A proposed ban on creekside camping, which has divided the Colorado Springs City Council, will be the focus of a town hall Thursday.
The public event will be from 6 to 7:30 p.m. at City Hall, 107 N. Nevada Ave., with a presentation by city officials and a chance to comment.
The council is to vote on the proposal June 26.
Councilmen Tom Strand and Merv Bennett proposed the ordinance last month in an effort to reduce E. coli and trash in the city's waterways.
They called it a public health imperative amid increasing scrutiny by state and federal regulators of the area's surface water quality.
But advocates for homeless people, as well as the American Civil Liberties Union of Colorado, deem it a misguided approach to addressing homelessness.
The proposal would affect countless homeless campers, and the ACLU has suggested the city instead focus on addressing the area's affordable housing shortage.

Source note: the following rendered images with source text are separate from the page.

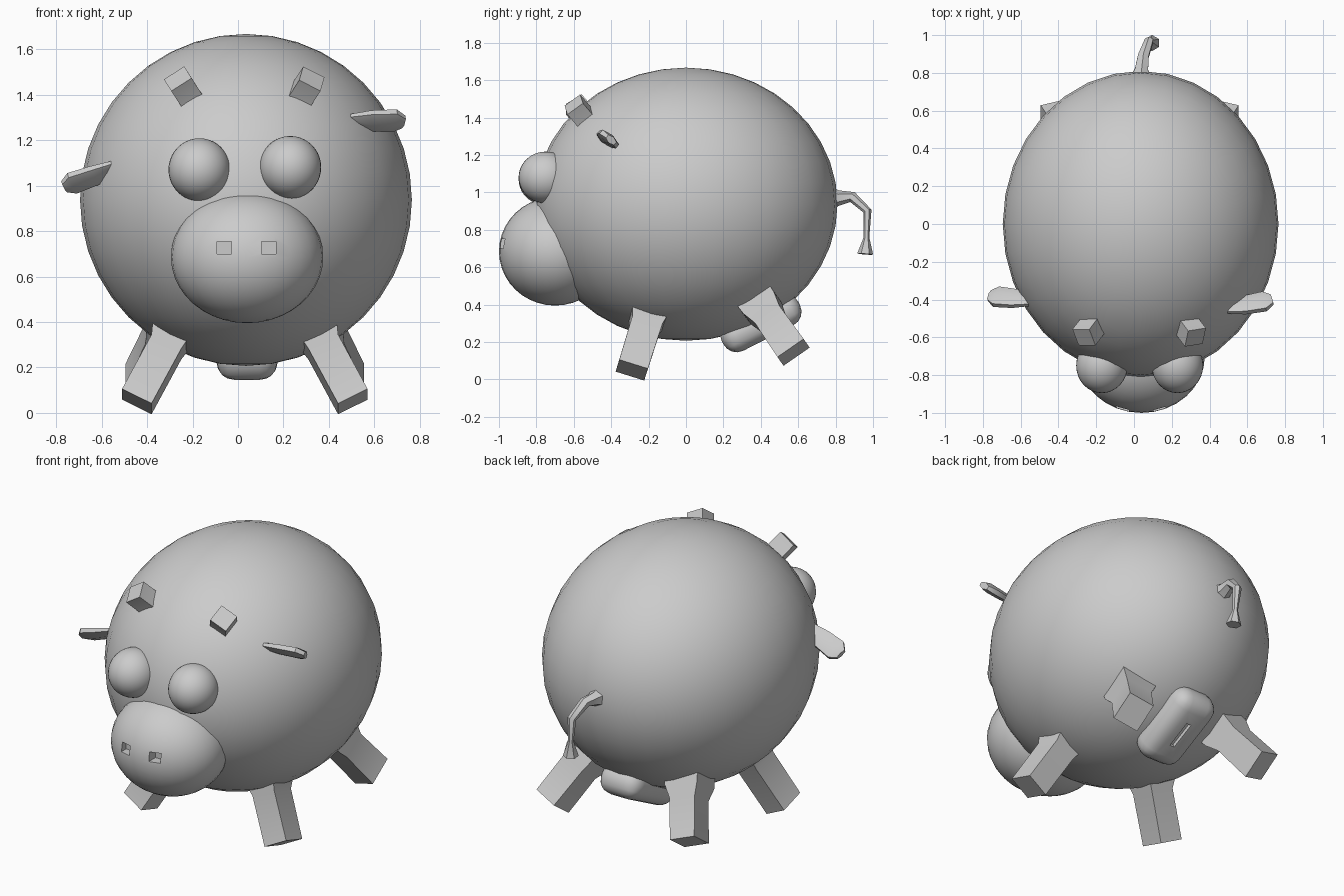
import bpy, bmesh, math
from mathutils import Vector, Matrix

cube = bpy.data.objects.get("Cube")
if cube:
    bpy.data.objects.remove(cube, do_unlink=True)

MID = 0.03  # x of the symmetry plane


def shade(obj, angle=40):
    bpy.ops.object.select_all(action='DESELECT')
    bpy.context.view_layer.objects.active = obj
    obj.select_set(True)
    bpy.ops.object.shade_smooth_by_angle(angle=math.radians(angle))


def finish(name, bm):
    bmesh.ops.recalc_face_normals(bm, faces=bm.faces)
    mesh = bpy.data.meshes.new(name)
    bm.to_mesh(mesh)
    bm.free()
    obj = bpy.data.objects.new(name, mesh)
    bpy.context.collection.objects.link(obj)
    return obj


def ellipsoid(name, centre, radii, segments=32, rings=20):
    bm = bmesh.new()
    bmesh.ops.create_uvsphere(bm, u_segments=segments, v_segments=rings, radius=1)
    bmesh.ops.transform(bm, verts=bm.verts, matrix=Matrix.Translation(centre) @ Matrix.Diagonal((*radii, 1)))
    obj = finish(name, bm)
    shade(obj, 60)
    return obj


def box(name, centre, size, tilt=0.0):
    bm = bmesh.new()
    bmesh.ops.create_cube(bm, size=1)
    matrix = Matrix.Translation(centre) @ Matrix.Rotation(tilt, 4, 'X') @ Matrix.Diagonal((*size, 1))
    bmesh.ops.transform(bm, verts=bm.verts, matrix=matrix)
    return finish(name, bm)


def limb(name, path, sizes, wide_axis, sides=4):
    """Loft a polygon section along a path; sizes are half-widths."""
    bm = bmesh.new()
    points = [Vector(p) for p in path]
    scale = 1 / math.cos(math.pi / sides)
    loops = []
    for i, (p, (a, b)) in enumerate(zip(points, sizes)):
        t = (points[min(i + 1, len(points) - 1)] - points[max(i - 1, 0)]).normalized()
        u = Vector(wide_axis)
        u = (u - t * u.dot(t)).normalized()
        v = t.cross(u)
        angles = [math.tau * (k + 0.5) / sides for k in range(sides)]
        loops.append([bm.verts.new(p + scale * (u * a * math.cos(g) + v * b * math.sin(g))) for g in angles])
    for low, high in zip(loops, loops[1:]):
        for k in range(sides):
            n = (k + 1) % sides
            bm.faces.new((low[k], low[n], high[n], high[k]))
    bm.faces.new(loops[0])
    bm.faces.new(loops[-1])
    obj = finish(name, bm)
    shade(obj)
    return obj


def apply(obj, modifier):
    bpy.context.view_layer.objects.active = obj
    bpy.ops.object.modifier_apply(modifier=modifier.name)


def carve(obj, cutter):
    mod = obj.modifiers.new("carve", 'BOOLEAN')
    mod.operation = 'DIFFERENCE'
    mod.object = cutter
    apply(obj, mod)
    bpy.data.objects.remove(cutter, do_unlink=True)


# Body and snout
ellipsoid("body", (0.035, 0, 0.937), (0.73, 0.81, 0.73))
snout = ellipsoid("snout", (0.04, -0.70, 0.685), (0.335, 0.30, 0.29))

# Nostril recesses
for x in (-0.06, 0.135):
    carve(snout, box("nostril_cutter", (x, -0.98, 0.727), (0.065, 0.1, 0.055)))
shade(snout)

# Eyes
ellipsoid("right_eye", (-0.17, -0.75, 1.07), (0.136, 0.145, 0.138))
ellipsoid("left_eye", (0.23, -0.75, 1.08), (0.136, 0.145, 0.138))

# Paired legs and horns
for side, s in (("left", 1), ("right", -1)):
    def at(x, y, z):
        return (MID + s * x, y, z)

    limb(side + "_front_leg",
         [at(0.26, -0.15, 0.50), at(0.32, -0.20, 0.35), at(0.345, -0.215, 0.29), at(0.475, -0.29, 0.05)],
         [(0.11, 0.11), (0.09, 0.10), (0.073, 0.083), (0.073, 0.08)], (1, 0, 0))
    limb(side + "_rear_leg",
         [at(0.27, 0.31, 0.52), at(0.34, 0.41, 0.38), at(0.365, 0.45, 0.325), at(0.455, 0.575, 0.145)],
         [(0.11, 0.11), (0.10, 0.10), (0.078, 0.08), (0.075, 0.085)], (1, 0, 0))
    limb(side + "_horn",
         [at(0.20, -0.48, 1.32), at(0.25, -0.54, 1.40), at(0.295, -0.60, 1.47)],
         [(0.07, 0.07), (0.053, 0.052), (0.053, 0.052)], (0.9, 0.1, -0.4 * s))

# Flat ears at uneven heights
EAR = [(0.025, 0.015), (0.055, 0.022), (0.06, 0.024), (0.03, 0.018)]
limb("left_ear", [(0.48, -0.45, 1.29), (0.58, -0.43, 1.285), (0.69, -0.41, 1.285), (0.73, -0.40, 1.28)],
     EAR, (0, 0.75, -0.66), 6)
limb("right_ear", [(-0.54, -0.41, 1.09), (-0.63, -0.395, 1.045), (-0.73, -0.385, 1.01), (-0.765, -0.38, 0.995)],
     EAR, (0, 0.75, -0.66), 6)

# Tail with a flared tip
limb("tail",
     [(0.035, 0.76, 0.97), (0.04, 0.82, 0.97), (0.05, 0.89, 0.975), (0.08, 0.97, 0.90),
      (0.09, 0.965, 0.76), (0.095, 0.958, 0.67)],
     [(0.06, 0.06), (0.035, 0.035), (0.028, 0.025), (0.022, 0.02), (0.013, 0.013), (0.037, 0.037)],
     (1, 0, 0), 6)

# Rounded pad under the rear, with a narrow slit
TILT = math.radians(27)
pad = box("belly_pad", (0.04, 0.40, 0.302), (0.27, 0.46, 0.18), TILT)
bevel = pad.modifiers.new("round", 'BEVEL')
bevel.width = 0.08
bevel.segments = 4
apply(pad, bevel)
carve(pad, box("slit_cutter", (0.04, 0.445, 0.215), (0.03, 0.16, 0.06), TILT))
shade(pad)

The proposal would ban camping within 100 feet of the city's waterways, including Fountain and Monument creeks, as well as concrete drainage ditches. A violator would face up to $2,500 in fines and 180 days in jail, on probation or both.
A city law already bans camping on public property.
The difference would be in enforcement. Under the proposed law, police would not have to ensure that shelter beds are open before issuing a summons, said city spokeswoman Kim Melchor.
But whether homeless people are to blame for the waterways' unhealthy E. coli levels remains uncertain.
A study about 10 years ago found that migratory birds were responsible for the elevated bacteria, which can cause diarrhea, abdominal pain and fever, as well as kidney failure and death in extreme cases.
Subsequent research suggested urban and suburban areas, livestock and wastewater treatment systems may be responsible as well.
A project is underway to narrow the possible sources of contamination. But it will not focus on the biochemistry of the fecal matter, leaving unanswered the question of whether homeless campers are to blame.